* _Information supplied_:
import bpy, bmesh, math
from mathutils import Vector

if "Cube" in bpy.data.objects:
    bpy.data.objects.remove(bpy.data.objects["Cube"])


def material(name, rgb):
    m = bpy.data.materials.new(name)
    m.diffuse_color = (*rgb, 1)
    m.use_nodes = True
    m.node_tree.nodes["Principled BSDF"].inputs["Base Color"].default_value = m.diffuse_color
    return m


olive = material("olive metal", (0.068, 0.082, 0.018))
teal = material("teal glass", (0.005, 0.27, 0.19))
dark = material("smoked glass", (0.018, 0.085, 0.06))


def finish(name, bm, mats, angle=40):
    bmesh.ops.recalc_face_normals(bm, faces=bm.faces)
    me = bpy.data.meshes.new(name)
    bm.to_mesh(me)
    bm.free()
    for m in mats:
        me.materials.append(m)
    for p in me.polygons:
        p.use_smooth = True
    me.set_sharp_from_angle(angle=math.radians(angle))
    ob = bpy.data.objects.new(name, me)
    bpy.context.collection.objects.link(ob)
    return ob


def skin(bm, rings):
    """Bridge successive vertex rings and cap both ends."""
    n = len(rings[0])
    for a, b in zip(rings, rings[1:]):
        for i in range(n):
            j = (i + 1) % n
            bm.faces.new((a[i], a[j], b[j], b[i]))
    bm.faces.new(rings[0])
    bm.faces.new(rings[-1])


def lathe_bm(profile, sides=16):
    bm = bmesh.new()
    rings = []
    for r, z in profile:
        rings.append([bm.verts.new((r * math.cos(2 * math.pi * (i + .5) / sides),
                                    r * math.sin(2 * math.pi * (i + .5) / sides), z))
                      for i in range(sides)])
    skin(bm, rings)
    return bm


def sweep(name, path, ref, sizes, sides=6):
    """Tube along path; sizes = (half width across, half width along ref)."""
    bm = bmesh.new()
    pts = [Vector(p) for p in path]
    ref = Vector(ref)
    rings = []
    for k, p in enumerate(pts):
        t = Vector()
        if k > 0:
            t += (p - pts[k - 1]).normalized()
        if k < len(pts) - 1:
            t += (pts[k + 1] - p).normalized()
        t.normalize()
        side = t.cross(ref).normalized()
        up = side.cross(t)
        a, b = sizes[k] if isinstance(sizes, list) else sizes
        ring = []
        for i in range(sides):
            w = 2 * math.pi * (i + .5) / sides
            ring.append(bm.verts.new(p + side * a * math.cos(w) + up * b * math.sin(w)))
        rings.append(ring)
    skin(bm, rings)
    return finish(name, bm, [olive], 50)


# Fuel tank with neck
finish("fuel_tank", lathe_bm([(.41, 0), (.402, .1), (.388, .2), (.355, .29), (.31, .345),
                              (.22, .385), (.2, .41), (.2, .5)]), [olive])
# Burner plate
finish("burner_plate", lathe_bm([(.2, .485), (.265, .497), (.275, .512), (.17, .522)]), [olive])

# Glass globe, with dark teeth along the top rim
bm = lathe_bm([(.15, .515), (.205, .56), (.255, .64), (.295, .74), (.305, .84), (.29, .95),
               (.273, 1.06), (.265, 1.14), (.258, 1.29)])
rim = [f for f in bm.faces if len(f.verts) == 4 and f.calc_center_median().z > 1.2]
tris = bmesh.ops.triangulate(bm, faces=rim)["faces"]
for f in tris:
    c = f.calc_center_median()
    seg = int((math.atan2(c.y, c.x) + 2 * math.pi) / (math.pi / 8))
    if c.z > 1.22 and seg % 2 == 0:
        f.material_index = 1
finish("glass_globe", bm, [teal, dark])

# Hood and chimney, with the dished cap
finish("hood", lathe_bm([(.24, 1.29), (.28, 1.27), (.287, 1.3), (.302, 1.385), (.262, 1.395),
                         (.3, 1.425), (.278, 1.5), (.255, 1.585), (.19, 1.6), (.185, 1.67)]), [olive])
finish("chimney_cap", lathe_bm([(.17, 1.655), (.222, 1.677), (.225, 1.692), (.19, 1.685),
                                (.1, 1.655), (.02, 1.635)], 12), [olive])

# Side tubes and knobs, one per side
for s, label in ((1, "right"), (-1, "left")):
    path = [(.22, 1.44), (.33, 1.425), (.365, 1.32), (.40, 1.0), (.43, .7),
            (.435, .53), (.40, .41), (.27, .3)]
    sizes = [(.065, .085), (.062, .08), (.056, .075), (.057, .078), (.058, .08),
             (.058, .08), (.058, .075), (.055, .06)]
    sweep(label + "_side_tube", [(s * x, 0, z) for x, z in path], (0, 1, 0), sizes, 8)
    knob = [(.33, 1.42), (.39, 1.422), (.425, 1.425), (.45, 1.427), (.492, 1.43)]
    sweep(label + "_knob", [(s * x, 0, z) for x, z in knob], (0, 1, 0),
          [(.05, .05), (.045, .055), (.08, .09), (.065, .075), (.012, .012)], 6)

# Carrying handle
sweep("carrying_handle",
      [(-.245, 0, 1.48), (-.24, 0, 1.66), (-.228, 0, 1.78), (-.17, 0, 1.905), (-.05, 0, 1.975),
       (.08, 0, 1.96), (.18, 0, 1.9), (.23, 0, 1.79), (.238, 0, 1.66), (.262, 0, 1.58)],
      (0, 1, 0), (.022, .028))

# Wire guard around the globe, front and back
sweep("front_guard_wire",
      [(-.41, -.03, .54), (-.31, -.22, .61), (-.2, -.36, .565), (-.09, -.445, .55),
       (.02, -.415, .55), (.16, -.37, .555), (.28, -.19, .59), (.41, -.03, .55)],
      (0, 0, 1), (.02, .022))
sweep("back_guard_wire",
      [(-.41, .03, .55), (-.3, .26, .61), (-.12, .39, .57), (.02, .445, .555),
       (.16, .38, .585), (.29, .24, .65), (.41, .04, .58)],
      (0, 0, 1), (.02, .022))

* _Work instruction_:
Lines with the word "data" in them: report all of these from the listing above.

* _Answer section_:
if "Cube" in bpy.data.objects:
    bpy.data.objects.remove(bpy.data.objects["Cube"])
    m = bpy.data.materials.new(name)
    me = bpy.data.meshes.new(name)
    ob = bpy.data.objects.new(name, me)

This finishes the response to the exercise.